A start-up called Enchilada will launch yet another free-PC plan tomorrow that will allow customers to get the combination platter of Internet access and a PC for a low monthly price.
Enchilada is the latest entrant into
the free, or subsidized, PC market. Technically, the PC isn't free. These
companies recover the cost of the box through long-term Internet access
contracts with the PC owner, lateral advertising deals, or-as in the case of Hand Technologies--agreements that obligate the
PC recipient to sell products and services via a multi-level marketing program
to other customers.
But although strings exist, these deals are expanding PC usage by
lowering the initial investment involved in getting wired. Many more of
these deals are expected this year.
And, if Enchilada is any indication, the initial investment is getting
lower all the time. Enchilada will offer a free PC complete with a 300-MHz
AMD K6-2 processor, Windows 98, a
15-inch monitor, and unlimited Internet access for $19.99 a month, or
roughly the price of standard Internet access. The company will also send
technicians to consumers' homes to set up their PCs.
The catch? Participants have to agree to a four-year contract for Internet
access, said a spokesman for the company, or pay $799 in advance for the
entire package. The company, which is a division of Simple Solution, also
charges $99 for shipping and handling. PC upgrades are permitted after two
Enchilada in many ways is aiming at the first-time user market, said a

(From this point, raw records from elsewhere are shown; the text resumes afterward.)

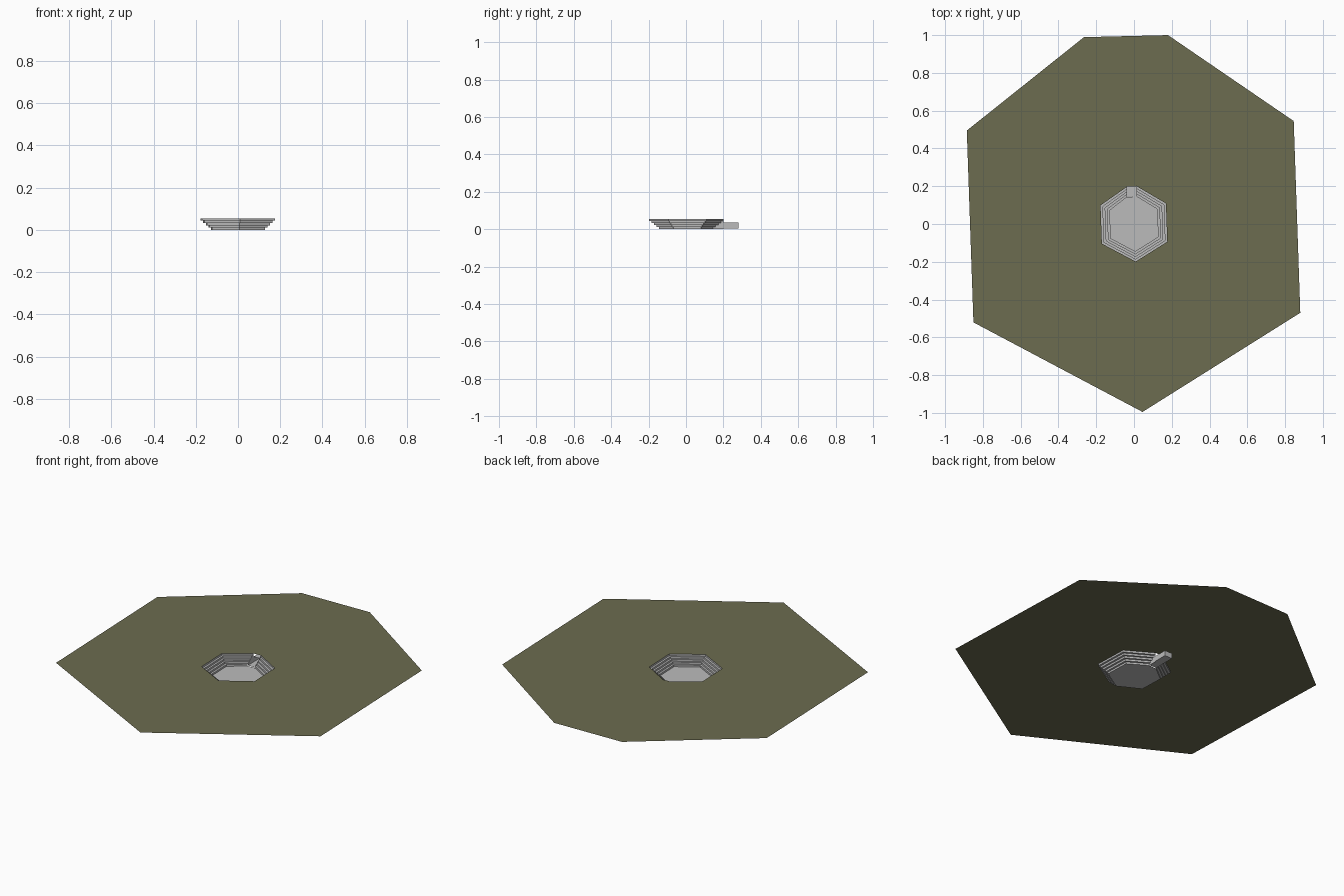
import bpy, math

if "Cube" in bpy.data.objects:
    bpy.data.objects.remove(bpy.data.objects["Cube"])

# seven-cornered outline shared by ground, tiers and floor (corner angle, radius)
CORNERS = [(79.8, 1.016), (32.8, 1.006), (-28.1, 0.998), (-87.4, 0.996),
           (-148.5, 0.997), (-209.2, 1.014), (-255.0, 1.024)]
TOP, STEPS, R_TOP, R_LOW = 0.055, 5, 0.2, 0.145
X0, X1 = -0.036, 0.014          # entrance passage sides


def material(name, rgb):
    m = bpy.data.materials.new(name)
    m.diffuse_color = (*rgb, 1)
    m.use_nodes = True
    m.node_tree.nodes["Principled BSDF"].inputs["Base Color"].default_value = m.diffuse_color
    return m


concrete = material("concrete grey", (0.5, 0.5, 0.5))
grass = material("olive ground", (0.15, 0.15, 0.08))


def ring(r, z):
    return [(r * k * math.cos(math.radians(a)), r * k * math.sin(math.radians(a)), z)
            for a, k in CORNERS]


def tier_ring(r, z):
    # the two entrance corners stay on the passage walls
    p = ring(r, z)
    p[0] = (X1, p[0][1], z)
    p[-1] = (X0, p[-1][1], z)
    return p


def make(name, verts, faces, mat):
    me = bpy.data.meshes.new(name)
    me.from_pydata(verts, [], faces)
    me.materials.append(mat)
    o = bpy.data.objects.new(name, me)
    bpy.context.collection.objects.link(o)
    return o


# ground sheet with a hole for the pit
v = ring(1, TOP) + tier_ring(R_TOP, TOP)
make("ground", v, [(i, i + 7, (i + 1) % 7 + 7, (i + 1) % 7) for i in range(7)], grass)

# stepped seating: alternating risers and treads, open at the entrance
verts, faces = [], []
levels = []
for s in range(STEPS):
    r = R_LOW + (R_TOP - R_LOW) * s / (STEPS - 1)
    if s:
        levels.append((r, TOP * s / STEPS))
    levels.append((r, TOP * (s + 1) / STEPS))
levels.insert(0, (R_LOW, 0))
for r, z in levels:
    verts += tier_ring(r, z)
for k in range(len(levels) - 1):
    for i in range(6):
        a = k * 7 + i
        faces.append((a, a + 1, a + 8, a + 7))
make("seating_tiers", verts, faces, concrete)

# arena floor
make("arena_floor", tier_ring(R_LOW, 0), [tuple(range(6, -1, -1))], concrete)

# entrance passage: floor and walls through the tiers, roofed beyond the rim
Y0, Y1, Y2, H = 0.145, 0.2, 0.28, 0.035
pv = [(x, y, z) for y in (Y0, Y1, Y2) for x in (X0, X1) for z in (0.003, H)]
make("entrance_passage", pv,
     [(0, 2, 6, 4), (4, 6, 10, 8), (4, 8, 9, 5), (6, 7, 11, 10), (5, 9, 11, 7), (8, 10, 11, 9)],
     concrete)
for n, x in (("left_passage_wall", X0), ("right_passage_wall", X1)):
    make(n, [(x, Y0, 0), (x, Y1, 0), (x, Y1, TOP), (x, Y0, 0.011)], [(0, 1, 2, 3)], concrete)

spokesman. Along with providing free installation, the company is creating
its own help site, SOS
Enchilada, that will answer basic questions about navigating the Web,

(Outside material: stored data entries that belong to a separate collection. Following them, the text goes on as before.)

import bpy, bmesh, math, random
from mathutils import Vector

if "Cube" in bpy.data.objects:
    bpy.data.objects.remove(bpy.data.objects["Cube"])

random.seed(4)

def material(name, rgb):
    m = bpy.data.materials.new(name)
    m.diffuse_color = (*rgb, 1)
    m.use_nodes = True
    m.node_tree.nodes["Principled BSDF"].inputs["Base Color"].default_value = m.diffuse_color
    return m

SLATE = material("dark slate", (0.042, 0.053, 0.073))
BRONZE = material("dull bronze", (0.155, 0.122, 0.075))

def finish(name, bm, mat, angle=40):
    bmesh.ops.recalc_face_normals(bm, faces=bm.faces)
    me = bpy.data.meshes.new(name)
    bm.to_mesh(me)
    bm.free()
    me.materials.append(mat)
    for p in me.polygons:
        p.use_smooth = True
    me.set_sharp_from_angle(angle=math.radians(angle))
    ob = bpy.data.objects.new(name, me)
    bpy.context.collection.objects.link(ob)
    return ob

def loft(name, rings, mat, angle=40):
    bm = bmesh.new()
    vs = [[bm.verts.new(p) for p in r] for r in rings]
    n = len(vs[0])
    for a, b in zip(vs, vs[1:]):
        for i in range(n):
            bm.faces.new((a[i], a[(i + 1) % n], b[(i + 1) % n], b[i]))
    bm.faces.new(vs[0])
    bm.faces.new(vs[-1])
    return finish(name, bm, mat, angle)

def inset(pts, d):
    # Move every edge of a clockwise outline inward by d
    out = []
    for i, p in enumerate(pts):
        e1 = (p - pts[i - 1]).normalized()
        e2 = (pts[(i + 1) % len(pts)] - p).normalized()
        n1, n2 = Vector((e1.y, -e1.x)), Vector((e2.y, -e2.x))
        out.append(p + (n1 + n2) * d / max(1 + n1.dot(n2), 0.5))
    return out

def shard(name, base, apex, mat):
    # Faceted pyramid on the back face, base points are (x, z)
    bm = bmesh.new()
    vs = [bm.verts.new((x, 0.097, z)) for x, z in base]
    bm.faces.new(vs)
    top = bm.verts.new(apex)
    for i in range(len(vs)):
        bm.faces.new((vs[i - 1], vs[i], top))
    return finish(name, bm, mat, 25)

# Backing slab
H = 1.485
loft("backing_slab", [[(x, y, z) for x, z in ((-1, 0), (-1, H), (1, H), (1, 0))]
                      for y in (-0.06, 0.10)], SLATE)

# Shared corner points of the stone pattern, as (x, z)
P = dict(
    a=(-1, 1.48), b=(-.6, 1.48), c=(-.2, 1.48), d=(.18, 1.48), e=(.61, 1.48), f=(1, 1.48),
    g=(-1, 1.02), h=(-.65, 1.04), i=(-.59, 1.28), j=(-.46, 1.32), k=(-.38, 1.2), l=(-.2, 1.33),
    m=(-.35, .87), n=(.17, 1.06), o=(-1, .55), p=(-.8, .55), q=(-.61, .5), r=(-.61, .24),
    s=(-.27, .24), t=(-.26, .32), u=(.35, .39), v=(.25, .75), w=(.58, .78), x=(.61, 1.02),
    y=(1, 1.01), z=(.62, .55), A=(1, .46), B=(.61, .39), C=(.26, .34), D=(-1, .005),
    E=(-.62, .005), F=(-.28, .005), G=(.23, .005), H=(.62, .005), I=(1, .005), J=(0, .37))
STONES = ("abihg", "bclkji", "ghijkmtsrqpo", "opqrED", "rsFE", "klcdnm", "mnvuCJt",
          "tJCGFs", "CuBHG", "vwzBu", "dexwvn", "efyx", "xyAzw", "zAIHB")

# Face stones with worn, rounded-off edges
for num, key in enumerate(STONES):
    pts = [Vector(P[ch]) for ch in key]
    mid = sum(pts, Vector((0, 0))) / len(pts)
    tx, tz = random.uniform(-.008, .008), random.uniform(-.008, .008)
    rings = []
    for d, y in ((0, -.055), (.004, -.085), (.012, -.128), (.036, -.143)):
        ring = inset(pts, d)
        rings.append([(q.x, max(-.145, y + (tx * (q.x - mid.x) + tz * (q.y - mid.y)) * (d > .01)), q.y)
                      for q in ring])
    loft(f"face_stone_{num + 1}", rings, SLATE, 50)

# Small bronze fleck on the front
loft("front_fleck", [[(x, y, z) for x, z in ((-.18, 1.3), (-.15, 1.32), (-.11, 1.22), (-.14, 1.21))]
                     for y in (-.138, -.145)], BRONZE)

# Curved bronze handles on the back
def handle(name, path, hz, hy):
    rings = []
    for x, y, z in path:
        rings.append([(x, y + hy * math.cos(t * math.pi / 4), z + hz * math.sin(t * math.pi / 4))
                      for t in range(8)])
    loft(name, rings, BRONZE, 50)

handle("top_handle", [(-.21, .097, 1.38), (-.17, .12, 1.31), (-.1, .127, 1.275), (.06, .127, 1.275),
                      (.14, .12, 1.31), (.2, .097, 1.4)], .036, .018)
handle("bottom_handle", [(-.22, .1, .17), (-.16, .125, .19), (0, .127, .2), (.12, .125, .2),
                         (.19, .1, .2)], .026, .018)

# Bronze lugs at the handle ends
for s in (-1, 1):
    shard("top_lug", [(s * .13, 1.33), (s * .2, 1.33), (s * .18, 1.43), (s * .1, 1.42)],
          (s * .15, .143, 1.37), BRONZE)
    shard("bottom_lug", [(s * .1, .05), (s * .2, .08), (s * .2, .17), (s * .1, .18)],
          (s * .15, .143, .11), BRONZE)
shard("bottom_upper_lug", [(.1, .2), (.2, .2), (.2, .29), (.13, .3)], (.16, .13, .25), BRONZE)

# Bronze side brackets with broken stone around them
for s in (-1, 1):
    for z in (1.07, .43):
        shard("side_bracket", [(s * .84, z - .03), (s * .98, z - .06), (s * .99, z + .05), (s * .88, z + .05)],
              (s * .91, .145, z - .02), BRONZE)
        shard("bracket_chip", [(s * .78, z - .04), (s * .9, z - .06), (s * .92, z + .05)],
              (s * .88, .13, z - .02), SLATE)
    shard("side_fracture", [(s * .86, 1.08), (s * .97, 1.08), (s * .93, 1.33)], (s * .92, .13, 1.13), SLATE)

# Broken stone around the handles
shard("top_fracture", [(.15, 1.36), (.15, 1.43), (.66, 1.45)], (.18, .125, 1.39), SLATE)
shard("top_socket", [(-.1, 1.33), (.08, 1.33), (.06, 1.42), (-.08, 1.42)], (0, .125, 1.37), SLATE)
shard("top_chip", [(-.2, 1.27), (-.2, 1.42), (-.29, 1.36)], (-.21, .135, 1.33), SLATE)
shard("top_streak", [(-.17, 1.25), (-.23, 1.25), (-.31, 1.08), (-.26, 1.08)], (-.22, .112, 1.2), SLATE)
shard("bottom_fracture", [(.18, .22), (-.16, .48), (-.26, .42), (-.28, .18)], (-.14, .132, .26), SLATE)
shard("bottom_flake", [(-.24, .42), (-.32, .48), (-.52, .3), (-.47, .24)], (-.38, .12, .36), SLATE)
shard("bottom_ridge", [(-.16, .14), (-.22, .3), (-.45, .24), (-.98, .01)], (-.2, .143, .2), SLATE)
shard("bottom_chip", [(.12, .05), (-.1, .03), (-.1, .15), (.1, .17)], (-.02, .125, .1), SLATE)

purchasing products online, downloading plug-ins, and how to use chat sites.
"Our slogan should be 'We want to hold your hand,'" the spokesman said, who
then added that it would probably be too expensive. The company was founded
by former executives from the Garment district in New York.
The company's PCs are fairly complete, especially compared to some other
The Webzter Jr. from MicroWorkz,
for instance, does not come with a monitor or CD-ROM drive. The Webzter Jr.
sells for $299 but comes with a free year of unlimited Web access, which
effectively neutralizes the cost of the PC.
Other product bundles are also available. The "Enchilada Grande" package
includes a Lexmark color printer, an office suite package with word
processing, database, graphics, assorted games, and a four-year on-site
warranty for an additional
$9.99 per month over four years, or $1,199.
Enchilada's monthly fees are on the lower end of the scale for companies
following the "cell phone" business model of giving away the hardware with
a service contract. However, the four-year length of the obligation is
longer than similar companies that charge a monthly fee. Gobi, for example, charges $25.99 a month,
but only obligates customers to a three-year contract.
Gobi also permits customers to cancel the contract and pay for the
remainder of the PC. Enchilada currently follows a "no substitutions"
policy and does not as yet have an early termination program, according to
How this market will develop and which strategy will win has yet to be seen. What is certain is that the
free-PC phenomenon will endure. Intel
executives, among others, have said that numerous companies are
experimenting with free PC business models at present.
Intel, among other chip makers, is also trying to facilitate the process.
Intel for instance, is now working with some of these
free-PC companies, showing them processor road maps, providing them other technical information, and in general treating this as a new branch of the PC market.
"We're working with them on the cost models. Obviously, a free PC isn't
free," said Paul Otellini, general manager of the Intel Architecture
Business Group. "This is probably analogous to the kinds of discussions we
had when retail emerged."